The origins of kissing under the mistletoe, a plant that often bears white berries, are often traced to a tale in Norse mythology about the god Baldur. In the story, Baldur’s mother Frigg casts a powerful magic to make sure that no plant grown on earth could be used as a weapon against her son. The one plant the spell does not reach is the mistletoe, as it does not grow out of the earth, but out of a tree’s branches. The scheming Loki, upon learning this, makes a spear out of mistletoe — the spear that would eventually kill Baldur.
But the connection between that story and the tradition is unclear, and may not even exist at all.

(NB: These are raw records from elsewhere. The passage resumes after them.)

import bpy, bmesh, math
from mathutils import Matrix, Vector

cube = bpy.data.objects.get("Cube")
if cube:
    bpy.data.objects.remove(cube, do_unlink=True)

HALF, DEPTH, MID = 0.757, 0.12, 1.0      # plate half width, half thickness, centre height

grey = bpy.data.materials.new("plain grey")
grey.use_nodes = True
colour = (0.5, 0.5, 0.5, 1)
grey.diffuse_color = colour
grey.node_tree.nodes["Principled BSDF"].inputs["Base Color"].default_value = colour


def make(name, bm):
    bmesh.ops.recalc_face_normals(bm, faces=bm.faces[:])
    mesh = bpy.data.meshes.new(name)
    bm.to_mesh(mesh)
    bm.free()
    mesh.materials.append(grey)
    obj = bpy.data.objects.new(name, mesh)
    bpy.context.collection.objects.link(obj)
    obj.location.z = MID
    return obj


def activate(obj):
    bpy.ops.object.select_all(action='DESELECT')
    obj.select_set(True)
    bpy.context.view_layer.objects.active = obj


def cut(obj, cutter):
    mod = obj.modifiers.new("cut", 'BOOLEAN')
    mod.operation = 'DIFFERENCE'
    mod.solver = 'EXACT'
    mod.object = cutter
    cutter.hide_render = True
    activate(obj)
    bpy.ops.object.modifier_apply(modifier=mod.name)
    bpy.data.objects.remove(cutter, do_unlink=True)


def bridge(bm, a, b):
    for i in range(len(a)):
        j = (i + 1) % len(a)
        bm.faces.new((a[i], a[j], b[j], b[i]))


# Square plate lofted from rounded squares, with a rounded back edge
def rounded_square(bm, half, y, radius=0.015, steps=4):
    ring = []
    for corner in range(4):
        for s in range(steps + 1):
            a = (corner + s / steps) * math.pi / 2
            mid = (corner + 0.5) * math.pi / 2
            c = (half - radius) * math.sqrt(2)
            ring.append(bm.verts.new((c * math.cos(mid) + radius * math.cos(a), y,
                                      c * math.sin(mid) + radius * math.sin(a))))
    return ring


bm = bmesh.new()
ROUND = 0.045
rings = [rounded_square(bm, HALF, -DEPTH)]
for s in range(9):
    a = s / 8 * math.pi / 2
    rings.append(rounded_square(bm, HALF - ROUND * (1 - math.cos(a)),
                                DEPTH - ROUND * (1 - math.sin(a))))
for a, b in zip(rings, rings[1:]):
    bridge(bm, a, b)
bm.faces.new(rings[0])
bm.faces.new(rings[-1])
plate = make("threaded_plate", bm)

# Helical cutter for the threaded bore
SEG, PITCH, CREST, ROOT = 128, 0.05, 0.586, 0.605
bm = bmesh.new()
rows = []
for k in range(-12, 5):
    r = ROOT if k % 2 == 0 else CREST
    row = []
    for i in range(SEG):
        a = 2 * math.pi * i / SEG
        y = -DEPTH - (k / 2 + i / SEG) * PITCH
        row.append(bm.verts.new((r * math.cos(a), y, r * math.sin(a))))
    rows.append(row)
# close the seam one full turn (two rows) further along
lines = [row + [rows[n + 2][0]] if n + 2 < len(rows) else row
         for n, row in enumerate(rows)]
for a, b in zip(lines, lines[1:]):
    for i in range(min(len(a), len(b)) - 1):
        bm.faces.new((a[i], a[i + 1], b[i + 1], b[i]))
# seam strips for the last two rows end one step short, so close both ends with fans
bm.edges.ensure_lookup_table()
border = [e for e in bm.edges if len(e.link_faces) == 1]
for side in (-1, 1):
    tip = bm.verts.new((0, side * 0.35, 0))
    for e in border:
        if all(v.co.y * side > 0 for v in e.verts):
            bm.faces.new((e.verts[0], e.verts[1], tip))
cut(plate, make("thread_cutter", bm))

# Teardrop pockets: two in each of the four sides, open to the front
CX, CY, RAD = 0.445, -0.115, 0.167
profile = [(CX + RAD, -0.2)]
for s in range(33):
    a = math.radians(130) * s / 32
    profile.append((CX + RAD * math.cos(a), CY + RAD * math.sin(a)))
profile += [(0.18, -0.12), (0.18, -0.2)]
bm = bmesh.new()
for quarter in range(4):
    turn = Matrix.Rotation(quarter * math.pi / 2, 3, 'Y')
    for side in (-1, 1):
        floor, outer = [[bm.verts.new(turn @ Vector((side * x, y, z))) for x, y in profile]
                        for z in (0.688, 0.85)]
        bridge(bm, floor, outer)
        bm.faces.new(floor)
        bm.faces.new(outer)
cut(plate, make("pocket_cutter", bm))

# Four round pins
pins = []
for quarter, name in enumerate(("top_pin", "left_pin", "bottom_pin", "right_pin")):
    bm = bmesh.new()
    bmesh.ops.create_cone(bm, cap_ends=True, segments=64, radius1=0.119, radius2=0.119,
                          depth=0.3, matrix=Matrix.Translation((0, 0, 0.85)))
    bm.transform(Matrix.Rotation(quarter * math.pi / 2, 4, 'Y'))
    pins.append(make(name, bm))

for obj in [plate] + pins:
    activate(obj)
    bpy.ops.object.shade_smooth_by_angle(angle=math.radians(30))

In many tellings, Frigg declares the mistletoe to be a symbol of love after her son’s death and promises to kiss anyone who passed underneath it. If that’s an accurate version of the story, it would be clear how it directly connects to the romantic act of today. Historian Mark Forsyth says this is not actually the way the story ends, however. Forsyth is the author of A Christmas Cornucopia: The Hidden Stories Behind Our Yuletide Traditions, and examined four Norse accounts of the god’s murder and the events that followed. “Baldur’s death involves mistletoe, but it’s got nothing to do with kissing or Christmas,” he tells TIME.
If you want to read more, go here:https://en.wikipedia.org/wiki/Mistletoe
This cheesy version of cabbage soup is inspired by an Old World recipe. Scandinavian Cabbage Soup is chock-full of veggies and creamy richness, making it a hearty and flavorful main dish, and it only takes 30 minutes from start to finish!
- 1/2 stick butter
- 3 cups chopped cabbage
- 1 cup chopped onion
- 1 cup sliced celery
- 1 cup thin carrot slices
- 1 (14-1/2-ounce) can cream-style corn
- 1 cup frozen peas
- 2 cups milk
- 2 cups chicken broth
- 1 teaspoon dried thyme
- 1 teaspoon salt
- 1/4 teaspoon pepper
- 1/4 teaspoon garlic powder
- 2 cups (8 ounces) shredded cheddar cheese
- ***To lighten up this soup a bit, start with olive oil instead of butter and use a reduced-fat cheddar cheese.